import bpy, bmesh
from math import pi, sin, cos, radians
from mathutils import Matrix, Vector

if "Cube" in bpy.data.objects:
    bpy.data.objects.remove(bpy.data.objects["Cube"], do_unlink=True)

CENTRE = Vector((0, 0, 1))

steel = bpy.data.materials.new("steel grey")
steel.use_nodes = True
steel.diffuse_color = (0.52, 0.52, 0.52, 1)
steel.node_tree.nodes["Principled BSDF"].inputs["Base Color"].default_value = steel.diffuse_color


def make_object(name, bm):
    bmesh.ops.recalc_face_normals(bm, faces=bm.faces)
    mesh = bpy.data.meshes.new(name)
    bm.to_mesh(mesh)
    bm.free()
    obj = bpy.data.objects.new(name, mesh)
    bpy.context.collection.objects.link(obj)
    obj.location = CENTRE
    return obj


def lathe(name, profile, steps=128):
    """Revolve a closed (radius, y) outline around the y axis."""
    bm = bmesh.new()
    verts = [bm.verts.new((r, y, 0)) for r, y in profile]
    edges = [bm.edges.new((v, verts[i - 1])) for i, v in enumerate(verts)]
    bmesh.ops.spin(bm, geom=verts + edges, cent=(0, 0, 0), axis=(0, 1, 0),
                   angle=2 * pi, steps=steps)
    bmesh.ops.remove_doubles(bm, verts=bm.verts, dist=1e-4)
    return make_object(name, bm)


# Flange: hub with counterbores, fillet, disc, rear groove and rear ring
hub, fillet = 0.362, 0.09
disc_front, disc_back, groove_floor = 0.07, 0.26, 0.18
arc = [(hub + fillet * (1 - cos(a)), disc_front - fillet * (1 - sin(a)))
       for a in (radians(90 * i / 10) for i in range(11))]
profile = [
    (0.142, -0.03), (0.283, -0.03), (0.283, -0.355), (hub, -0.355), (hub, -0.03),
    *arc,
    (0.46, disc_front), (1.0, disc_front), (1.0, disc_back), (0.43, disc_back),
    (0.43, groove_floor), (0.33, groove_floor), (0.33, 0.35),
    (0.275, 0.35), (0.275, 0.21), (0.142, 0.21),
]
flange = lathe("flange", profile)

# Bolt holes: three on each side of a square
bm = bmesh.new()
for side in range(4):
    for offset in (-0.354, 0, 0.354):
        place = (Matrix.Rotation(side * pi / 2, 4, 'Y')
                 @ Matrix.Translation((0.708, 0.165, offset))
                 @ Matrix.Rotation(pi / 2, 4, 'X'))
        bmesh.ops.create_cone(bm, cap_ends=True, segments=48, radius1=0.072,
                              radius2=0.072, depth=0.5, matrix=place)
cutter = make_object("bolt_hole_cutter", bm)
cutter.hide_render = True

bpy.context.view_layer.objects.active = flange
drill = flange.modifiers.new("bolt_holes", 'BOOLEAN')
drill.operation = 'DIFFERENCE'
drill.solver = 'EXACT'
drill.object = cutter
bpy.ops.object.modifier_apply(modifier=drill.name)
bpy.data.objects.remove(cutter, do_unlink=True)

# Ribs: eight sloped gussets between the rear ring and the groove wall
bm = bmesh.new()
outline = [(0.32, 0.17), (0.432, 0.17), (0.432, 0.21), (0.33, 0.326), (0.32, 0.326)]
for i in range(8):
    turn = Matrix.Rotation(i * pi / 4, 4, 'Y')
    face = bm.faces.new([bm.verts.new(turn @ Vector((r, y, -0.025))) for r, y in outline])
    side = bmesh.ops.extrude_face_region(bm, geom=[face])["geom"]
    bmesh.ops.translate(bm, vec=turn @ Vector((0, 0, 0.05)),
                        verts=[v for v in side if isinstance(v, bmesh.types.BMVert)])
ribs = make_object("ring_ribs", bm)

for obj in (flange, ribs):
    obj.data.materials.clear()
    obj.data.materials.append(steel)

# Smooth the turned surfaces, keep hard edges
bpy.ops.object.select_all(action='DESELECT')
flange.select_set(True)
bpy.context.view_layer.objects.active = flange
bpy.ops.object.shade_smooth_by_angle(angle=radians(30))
____
* [What the exercise asks] A word-for-word copy of the full listing is required.

* [Exercise response]
import bpy, bmesh
from math import pi, sin, cos, radians
from mathutils import Matrix, Vector

if "Cube" in bpy.data.objects:
    bpy.data.objects.remove(bpy.data.objects["Cube"], do_unlink=True)

CENTRE = Vector((0, 0, 1))

steel = bpy.data.materials.new("steel grey")
steel.use_nodes = True
steel.diffuse_color = (0.52, 0.52, 0.52, 1)
steel.node_tree.nodes["Principled BSDF"].inputs["Base Color"].default_value = steel.diffuse_color


def make_object(name, bm):
    bmesh.ops.recalc_face_normals(bm, faces=bm.faces)
    mesh = bpy.data.meshes.new(name)
    bm.to_mesh(mesh)
    bm.free()
    obj = bpy.data.objects.new(name, mesh)
    bpy.context.collection.objects.link(obj)
    obj.location = CENTRE
    return obj


def lathe(name, profile, steps=128):
    """Revolve a closed (radius, y) outline around the y axis."""
    bm = bmesh.new()
    verts = [bm.verts.new((r, y, 0)) for r, y in profile]
    edges = [bm.edges.new((v, verts[i - 1])) for i, v in enumerate(verts)]
    bmesh.ops.spin(bm, geom=verts + edges, cent=(0, 0, 0), axis=(0, 1, 0),
                   angle=2 * pi, steps=steps)
    bmesh.ops.remove_doubles(bm, verts=bm.verts, dist=1e-4)
    return make_object(name, bm)


# Flange: hub with counterbores, fillet, disc, rear groove and rear ring
hub, fillet = 0.362, 0.09
disc_front, disc_back, groove_floor = 0.07, 0.26, 0.18
arc = [(hub + fillet * (1 - cos(a)), disc_front - fillet * (1 - sin(a)))
       for a in (radians(90 * i / 10) for i in range(11))]
profile = [
    (0.142, -0.03), (0.283, -0.03), (0.283, -0.355), (hub, -0.355), (hub, -0.03),
    *arc,
    (0.46, disc_front), (1.0, disc_front), (1.0, disc_back), (0.43, disc_back),
    (0.43, groove_floor), (0.33, groove_floor), (0.33, 0.35),
    (0.275, 0.35), (0.275, 0.21), (0.142, 0.21),
]
flange = lathe("flange", profile)

# Bolt holes: three on each side of a square
bm = bmesh.new()
for side in range(4):
    for offset in (-0.354, 0, 0.354):
        place = (Matrix.Rotation(side * pi / 2, 4, 'Y')
                 @ Matrix.Translation((0.708, 0.165, offset))
                 @ Matrix.Rotation(pi / 2, 4, 'X'))
        bmesh.ops.create_cone(bm, cap_ends=True, segments=48, radius1=0.072,
                              radius2=0.072, depth=0.5, matrix=place)
cutter = make_object("bolt_hole_cutter", bm)
cutter.hide_render = True

bpy.context.view_layer.objects.active = flange
drill = flange.modifiers.new("bolt_holes", 'BOOLEAN')
drill.operation = 'DIFFERENCE'
drill.solver = 'EXACT'
drill.object = cutter
bpy.ops.object.modifier_apply(modifier=drill.name)
bpy.data.objects.remove(cutter, do_unlink=True)

# Ribs: eight sloped gussets between the rear ring and the groove wall
bm = bmesh.new()
outline = [(0.32, 0.17), (0.432, 0.17), (0.432, 0.21), (0.33, 0.326), (0.32, 0.326)]
for i in range(8):
    turn = Matrix.Rotation(i * pi / 4, 4, 'Y')
    face = bm.faces.new([bm.verts.new(turn @ Vector((r, y, -0.025))) for r, y in outline])
    side = bmesh.ops.extrude_face_region(bm, geom=[face])["geom"]
    bmesh.ops.translate(bm, vec=turn @ Vector((0, 0, 0.05)),
                        verts=[v for v in side if isinstance(v, bmesh.types.BMVert)])
ribs = make_object("ring_ribs", bm)

for obj in (flange, ribs):
    obj.data.materials.clear()
    obj.data.materials.append(steel)

# Smooth the turned surfaces, keep hard edges
bpy.ops.object.select_all(action='DESELECT')
flange.select_set(True)
bpy.context.view_layer.objects.active = flange
bpy.ops.object.shade_smooth_by_angle(angle=radians(30))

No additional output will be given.